*** Source information Section Begins ***

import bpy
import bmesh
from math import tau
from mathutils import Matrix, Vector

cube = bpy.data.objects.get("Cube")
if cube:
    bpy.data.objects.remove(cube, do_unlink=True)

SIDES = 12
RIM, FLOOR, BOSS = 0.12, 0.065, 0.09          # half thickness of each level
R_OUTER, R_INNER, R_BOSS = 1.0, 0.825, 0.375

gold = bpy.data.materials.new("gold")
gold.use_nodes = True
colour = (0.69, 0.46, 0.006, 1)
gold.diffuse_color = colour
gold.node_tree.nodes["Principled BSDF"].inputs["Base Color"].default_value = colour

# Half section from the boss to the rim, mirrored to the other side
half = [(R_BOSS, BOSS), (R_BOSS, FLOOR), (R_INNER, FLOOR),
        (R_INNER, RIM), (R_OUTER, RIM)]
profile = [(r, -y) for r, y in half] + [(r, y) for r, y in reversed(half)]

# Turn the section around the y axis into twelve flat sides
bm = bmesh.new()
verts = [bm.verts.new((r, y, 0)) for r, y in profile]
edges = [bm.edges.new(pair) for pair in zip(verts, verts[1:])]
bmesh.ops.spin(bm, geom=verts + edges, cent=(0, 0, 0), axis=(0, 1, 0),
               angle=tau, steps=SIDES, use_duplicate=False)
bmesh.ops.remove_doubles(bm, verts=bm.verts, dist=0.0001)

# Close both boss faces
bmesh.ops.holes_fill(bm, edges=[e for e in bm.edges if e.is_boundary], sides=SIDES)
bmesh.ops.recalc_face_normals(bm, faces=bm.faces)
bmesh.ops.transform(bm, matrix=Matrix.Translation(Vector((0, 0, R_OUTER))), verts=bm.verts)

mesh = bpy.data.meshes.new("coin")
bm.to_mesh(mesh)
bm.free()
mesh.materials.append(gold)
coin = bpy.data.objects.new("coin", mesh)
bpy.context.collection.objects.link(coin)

*** Source information Section Ends ***
*** Source information Section Begins ***

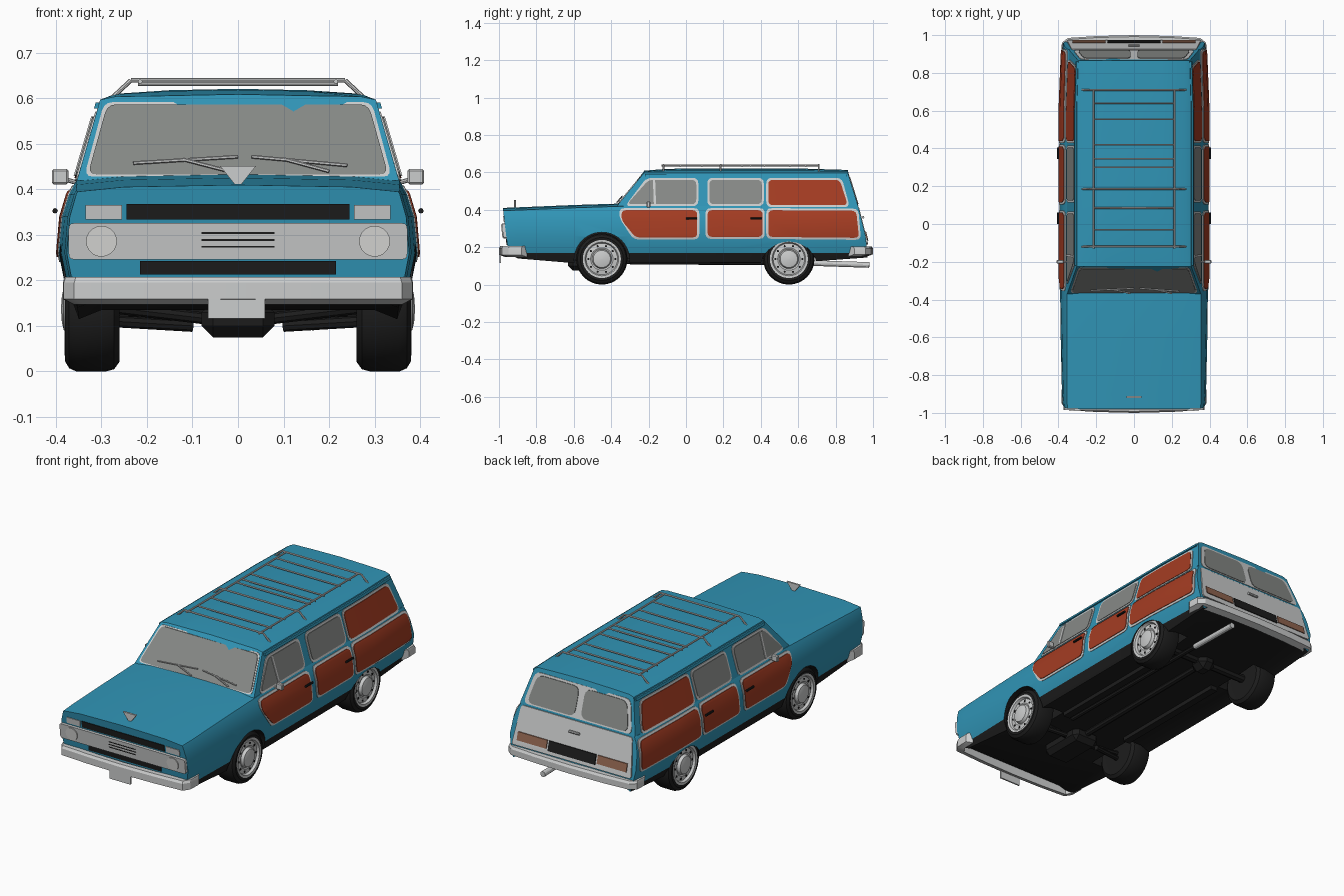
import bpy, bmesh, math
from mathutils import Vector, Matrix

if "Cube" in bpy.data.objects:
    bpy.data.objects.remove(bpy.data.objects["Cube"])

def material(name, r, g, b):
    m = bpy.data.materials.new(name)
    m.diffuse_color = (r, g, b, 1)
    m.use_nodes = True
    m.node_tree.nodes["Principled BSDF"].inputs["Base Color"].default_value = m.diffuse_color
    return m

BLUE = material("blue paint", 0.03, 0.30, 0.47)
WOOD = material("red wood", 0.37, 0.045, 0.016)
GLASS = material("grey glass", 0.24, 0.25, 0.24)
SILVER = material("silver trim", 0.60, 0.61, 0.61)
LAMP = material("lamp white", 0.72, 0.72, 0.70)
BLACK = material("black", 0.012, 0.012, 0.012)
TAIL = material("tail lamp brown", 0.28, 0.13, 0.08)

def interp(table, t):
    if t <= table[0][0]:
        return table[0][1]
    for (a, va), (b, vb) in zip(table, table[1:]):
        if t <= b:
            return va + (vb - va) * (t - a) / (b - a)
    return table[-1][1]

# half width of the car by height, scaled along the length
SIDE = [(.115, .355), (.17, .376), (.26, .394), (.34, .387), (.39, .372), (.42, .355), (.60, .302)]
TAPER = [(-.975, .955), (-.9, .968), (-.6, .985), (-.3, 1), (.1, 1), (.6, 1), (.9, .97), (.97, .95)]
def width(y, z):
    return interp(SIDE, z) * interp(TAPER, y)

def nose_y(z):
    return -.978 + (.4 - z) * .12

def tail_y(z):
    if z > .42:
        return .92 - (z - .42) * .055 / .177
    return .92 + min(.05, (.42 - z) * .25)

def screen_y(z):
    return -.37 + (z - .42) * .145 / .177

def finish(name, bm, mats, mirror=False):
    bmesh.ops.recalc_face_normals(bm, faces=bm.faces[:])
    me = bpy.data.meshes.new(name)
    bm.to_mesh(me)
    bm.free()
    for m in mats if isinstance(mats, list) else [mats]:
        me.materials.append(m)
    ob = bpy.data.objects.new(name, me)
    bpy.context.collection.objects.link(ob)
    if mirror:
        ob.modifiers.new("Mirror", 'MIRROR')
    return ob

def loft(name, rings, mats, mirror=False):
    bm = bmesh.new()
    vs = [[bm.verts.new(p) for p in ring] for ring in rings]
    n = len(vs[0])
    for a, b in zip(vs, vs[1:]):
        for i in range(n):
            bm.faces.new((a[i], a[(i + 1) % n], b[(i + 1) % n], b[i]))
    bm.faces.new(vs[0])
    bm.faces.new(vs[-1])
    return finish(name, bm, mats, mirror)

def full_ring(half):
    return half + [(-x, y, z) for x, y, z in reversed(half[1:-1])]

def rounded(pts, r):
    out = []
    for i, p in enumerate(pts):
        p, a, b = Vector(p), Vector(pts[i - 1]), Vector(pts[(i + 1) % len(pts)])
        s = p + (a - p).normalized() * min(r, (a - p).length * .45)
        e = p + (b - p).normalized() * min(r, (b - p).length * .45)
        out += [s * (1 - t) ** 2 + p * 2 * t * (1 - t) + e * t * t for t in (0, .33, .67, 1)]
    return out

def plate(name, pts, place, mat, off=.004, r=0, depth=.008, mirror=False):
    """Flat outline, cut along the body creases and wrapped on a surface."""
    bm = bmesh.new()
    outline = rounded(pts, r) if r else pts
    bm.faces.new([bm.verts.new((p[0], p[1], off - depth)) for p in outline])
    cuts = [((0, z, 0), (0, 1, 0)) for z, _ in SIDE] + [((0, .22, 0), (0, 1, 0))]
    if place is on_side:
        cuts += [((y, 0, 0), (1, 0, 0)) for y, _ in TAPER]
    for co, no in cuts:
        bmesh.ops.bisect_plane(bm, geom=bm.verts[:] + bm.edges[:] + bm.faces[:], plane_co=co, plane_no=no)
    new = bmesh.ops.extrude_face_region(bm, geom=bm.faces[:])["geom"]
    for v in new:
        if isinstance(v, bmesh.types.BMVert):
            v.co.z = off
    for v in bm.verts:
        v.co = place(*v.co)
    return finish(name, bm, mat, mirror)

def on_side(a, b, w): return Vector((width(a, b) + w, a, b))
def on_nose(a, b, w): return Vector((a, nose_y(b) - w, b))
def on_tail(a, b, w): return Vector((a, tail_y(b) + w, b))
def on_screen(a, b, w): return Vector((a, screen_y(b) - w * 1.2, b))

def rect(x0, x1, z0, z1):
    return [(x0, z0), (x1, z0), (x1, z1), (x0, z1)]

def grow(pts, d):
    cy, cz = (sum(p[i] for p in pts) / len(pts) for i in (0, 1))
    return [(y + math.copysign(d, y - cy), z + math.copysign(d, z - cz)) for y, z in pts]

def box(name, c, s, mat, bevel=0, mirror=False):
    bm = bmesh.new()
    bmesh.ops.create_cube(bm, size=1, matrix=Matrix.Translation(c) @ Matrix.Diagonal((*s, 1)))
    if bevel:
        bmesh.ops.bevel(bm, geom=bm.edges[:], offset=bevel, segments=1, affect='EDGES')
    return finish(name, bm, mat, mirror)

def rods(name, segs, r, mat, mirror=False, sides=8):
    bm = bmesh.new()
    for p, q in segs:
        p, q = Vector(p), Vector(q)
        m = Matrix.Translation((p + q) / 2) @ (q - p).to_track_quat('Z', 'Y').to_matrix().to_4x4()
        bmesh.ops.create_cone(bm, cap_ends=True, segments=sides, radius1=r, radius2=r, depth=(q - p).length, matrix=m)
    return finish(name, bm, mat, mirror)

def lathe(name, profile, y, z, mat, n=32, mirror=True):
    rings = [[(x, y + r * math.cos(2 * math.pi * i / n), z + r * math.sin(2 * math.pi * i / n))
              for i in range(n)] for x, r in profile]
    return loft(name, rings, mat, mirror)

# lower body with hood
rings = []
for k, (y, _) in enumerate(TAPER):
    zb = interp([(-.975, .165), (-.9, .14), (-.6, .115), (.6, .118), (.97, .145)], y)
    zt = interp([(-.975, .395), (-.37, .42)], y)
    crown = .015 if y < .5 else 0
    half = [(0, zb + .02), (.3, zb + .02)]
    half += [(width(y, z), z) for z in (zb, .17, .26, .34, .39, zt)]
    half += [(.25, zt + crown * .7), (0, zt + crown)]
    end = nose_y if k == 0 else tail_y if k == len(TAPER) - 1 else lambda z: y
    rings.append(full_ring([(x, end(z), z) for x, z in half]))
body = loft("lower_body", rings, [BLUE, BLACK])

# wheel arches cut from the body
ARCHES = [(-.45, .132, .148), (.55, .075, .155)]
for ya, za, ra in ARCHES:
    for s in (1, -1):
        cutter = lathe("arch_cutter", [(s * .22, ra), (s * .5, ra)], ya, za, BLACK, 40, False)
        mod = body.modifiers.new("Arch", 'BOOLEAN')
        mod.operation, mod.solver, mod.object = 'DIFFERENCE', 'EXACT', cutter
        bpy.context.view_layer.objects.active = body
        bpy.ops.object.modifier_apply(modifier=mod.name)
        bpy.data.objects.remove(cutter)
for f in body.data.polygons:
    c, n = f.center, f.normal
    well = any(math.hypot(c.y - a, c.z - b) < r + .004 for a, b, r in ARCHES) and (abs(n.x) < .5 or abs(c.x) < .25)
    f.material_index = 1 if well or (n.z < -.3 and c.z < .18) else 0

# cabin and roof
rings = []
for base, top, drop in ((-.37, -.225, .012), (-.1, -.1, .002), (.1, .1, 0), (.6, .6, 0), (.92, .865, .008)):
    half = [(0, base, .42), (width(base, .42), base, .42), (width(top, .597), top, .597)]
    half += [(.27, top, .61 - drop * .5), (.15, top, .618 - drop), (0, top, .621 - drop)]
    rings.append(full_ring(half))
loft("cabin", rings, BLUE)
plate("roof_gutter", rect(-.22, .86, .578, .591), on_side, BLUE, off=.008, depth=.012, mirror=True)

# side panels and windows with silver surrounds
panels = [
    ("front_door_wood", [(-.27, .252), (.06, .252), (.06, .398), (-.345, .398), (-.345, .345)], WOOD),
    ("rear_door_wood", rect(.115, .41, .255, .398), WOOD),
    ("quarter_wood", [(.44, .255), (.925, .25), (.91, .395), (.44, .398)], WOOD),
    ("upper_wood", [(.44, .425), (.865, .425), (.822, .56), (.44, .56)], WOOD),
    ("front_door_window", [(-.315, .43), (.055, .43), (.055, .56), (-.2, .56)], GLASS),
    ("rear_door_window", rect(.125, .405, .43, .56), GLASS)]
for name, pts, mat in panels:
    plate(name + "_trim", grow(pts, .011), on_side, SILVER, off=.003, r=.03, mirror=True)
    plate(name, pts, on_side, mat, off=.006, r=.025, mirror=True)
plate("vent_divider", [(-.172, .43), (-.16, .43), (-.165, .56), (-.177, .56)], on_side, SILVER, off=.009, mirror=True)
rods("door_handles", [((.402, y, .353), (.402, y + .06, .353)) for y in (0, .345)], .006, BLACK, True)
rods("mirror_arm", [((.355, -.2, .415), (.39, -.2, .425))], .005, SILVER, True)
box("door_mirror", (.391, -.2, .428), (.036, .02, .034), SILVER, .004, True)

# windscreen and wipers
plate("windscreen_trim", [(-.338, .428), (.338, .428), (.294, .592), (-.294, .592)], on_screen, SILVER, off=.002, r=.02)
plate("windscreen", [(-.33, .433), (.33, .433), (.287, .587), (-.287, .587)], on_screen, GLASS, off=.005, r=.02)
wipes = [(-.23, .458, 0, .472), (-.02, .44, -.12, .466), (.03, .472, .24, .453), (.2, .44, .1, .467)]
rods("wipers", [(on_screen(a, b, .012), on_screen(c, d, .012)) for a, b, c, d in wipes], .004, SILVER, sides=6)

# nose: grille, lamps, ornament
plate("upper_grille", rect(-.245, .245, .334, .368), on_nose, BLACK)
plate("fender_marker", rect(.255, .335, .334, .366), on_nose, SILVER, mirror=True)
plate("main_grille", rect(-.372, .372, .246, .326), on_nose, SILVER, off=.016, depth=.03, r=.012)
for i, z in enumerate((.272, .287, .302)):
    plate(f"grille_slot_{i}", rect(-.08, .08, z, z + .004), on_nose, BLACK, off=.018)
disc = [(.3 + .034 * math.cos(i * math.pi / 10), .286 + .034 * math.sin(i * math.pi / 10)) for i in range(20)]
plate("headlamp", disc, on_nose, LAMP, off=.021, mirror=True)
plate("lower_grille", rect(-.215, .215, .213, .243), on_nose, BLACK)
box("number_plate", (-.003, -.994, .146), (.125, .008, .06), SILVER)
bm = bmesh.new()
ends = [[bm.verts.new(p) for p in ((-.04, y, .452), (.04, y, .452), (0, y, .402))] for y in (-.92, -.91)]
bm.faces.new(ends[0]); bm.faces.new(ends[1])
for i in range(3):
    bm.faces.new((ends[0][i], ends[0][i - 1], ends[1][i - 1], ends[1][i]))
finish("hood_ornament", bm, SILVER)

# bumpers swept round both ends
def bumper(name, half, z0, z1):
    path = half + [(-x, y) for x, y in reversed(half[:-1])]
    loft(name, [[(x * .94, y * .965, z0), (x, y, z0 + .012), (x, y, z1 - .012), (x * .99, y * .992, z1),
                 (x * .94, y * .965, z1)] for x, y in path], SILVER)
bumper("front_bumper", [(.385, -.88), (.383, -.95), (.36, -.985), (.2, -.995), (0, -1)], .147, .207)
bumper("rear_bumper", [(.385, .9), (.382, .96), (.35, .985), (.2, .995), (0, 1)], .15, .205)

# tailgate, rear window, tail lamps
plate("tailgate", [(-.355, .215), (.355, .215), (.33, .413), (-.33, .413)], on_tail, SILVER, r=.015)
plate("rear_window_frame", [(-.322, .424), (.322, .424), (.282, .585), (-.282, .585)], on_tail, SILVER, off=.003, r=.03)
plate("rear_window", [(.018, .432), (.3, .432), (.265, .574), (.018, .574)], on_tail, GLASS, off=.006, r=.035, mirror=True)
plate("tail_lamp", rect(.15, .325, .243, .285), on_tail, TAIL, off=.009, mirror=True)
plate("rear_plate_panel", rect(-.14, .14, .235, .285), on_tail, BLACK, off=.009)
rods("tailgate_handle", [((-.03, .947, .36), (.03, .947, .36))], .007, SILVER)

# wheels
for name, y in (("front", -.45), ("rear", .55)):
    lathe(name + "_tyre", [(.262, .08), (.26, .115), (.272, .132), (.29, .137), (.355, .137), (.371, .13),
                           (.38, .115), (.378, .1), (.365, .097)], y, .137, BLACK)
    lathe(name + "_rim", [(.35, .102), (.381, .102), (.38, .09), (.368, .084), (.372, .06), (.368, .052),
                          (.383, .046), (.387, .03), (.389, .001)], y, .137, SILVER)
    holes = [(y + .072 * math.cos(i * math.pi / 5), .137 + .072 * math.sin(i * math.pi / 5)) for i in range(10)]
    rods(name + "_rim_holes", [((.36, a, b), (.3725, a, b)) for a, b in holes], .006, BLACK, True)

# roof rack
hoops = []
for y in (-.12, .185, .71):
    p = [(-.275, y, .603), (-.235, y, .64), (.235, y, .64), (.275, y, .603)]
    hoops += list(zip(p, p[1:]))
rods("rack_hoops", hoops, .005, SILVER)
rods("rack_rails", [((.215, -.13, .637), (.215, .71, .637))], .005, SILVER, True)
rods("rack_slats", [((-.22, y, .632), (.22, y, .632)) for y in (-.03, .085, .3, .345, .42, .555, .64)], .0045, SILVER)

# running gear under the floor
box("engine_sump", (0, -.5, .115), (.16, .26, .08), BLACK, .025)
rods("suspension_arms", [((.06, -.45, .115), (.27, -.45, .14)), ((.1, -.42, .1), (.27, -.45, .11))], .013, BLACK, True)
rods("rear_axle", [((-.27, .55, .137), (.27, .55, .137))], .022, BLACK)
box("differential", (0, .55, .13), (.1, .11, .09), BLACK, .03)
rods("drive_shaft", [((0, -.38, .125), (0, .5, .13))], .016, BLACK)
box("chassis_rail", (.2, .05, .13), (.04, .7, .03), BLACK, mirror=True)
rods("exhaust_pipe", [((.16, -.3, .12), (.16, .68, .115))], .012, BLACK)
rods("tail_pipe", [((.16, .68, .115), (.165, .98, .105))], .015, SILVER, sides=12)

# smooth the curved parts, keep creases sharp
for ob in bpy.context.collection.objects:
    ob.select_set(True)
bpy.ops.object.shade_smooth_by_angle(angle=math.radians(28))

*** Source information Section Ends ***
*** Source information Section Begins ***

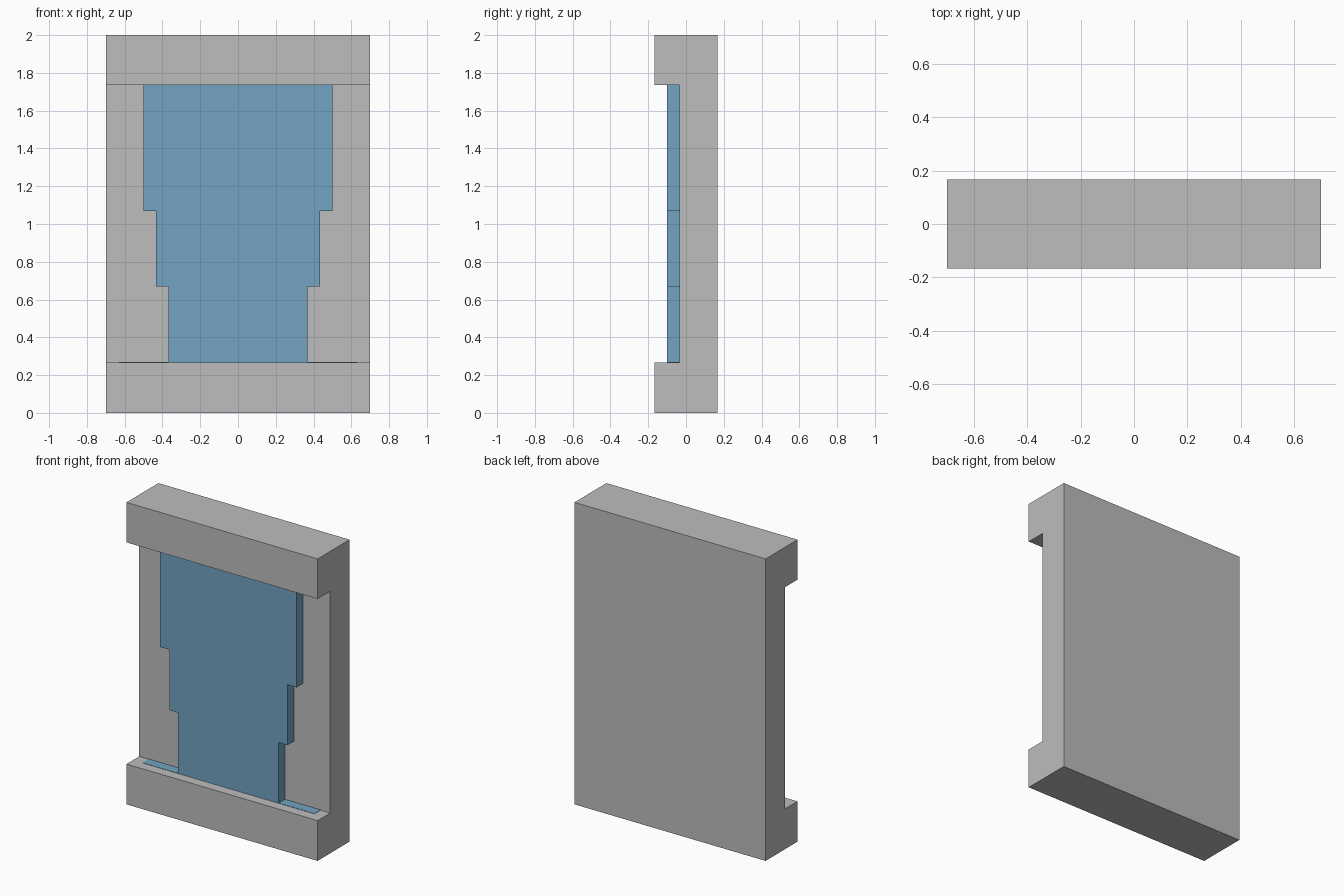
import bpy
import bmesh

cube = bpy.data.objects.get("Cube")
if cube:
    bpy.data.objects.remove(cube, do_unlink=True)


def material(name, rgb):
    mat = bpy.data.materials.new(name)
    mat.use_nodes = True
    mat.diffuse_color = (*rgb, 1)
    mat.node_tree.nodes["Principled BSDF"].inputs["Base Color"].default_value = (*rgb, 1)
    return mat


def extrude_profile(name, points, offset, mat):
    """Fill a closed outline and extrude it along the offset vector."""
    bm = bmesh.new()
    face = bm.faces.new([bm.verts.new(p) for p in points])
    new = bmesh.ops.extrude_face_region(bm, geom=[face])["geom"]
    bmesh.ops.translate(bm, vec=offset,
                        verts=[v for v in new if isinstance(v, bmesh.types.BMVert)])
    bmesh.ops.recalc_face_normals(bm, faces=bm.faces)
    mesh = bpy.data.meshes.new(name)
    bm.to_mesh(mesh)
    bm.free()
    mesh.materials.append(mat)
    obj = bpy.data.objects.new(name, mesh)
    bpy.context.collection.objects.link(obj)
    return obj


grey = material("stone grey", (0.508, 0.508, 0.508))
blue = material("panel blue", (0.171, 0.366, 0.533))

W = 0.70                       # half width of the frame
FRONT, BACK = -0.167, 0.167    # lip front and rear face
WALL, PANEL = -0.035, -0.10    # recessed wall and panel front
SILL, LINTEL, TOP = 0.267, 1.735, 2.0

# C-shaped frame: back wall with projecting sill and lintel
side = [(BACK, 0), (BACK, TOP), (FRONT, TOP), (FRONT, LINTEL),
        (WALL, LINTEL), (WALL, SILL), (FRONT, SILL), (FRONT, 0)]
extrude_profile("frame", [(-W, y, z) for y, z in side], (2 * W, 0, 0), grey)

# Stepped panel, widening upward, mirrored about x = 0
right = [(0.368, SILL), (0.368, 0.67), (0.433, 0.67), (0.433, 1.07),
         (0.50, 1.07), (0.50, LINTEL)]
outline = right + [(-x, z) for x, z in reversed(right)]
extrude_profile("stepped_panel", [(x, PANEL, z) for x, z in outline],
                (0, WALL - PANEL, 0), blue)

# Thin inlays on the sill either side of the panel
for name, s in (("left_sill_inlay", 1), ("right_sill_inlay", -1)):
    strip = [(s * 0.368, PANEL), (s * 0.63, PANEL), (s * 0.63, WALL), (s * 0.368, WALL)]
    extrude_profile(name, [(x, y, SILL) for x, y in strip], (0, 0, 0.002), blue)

*** Source information Section Ends ***

## Work instruction
Count the lines above that contain the word "gold", and reply with only that number.

## Written answer
5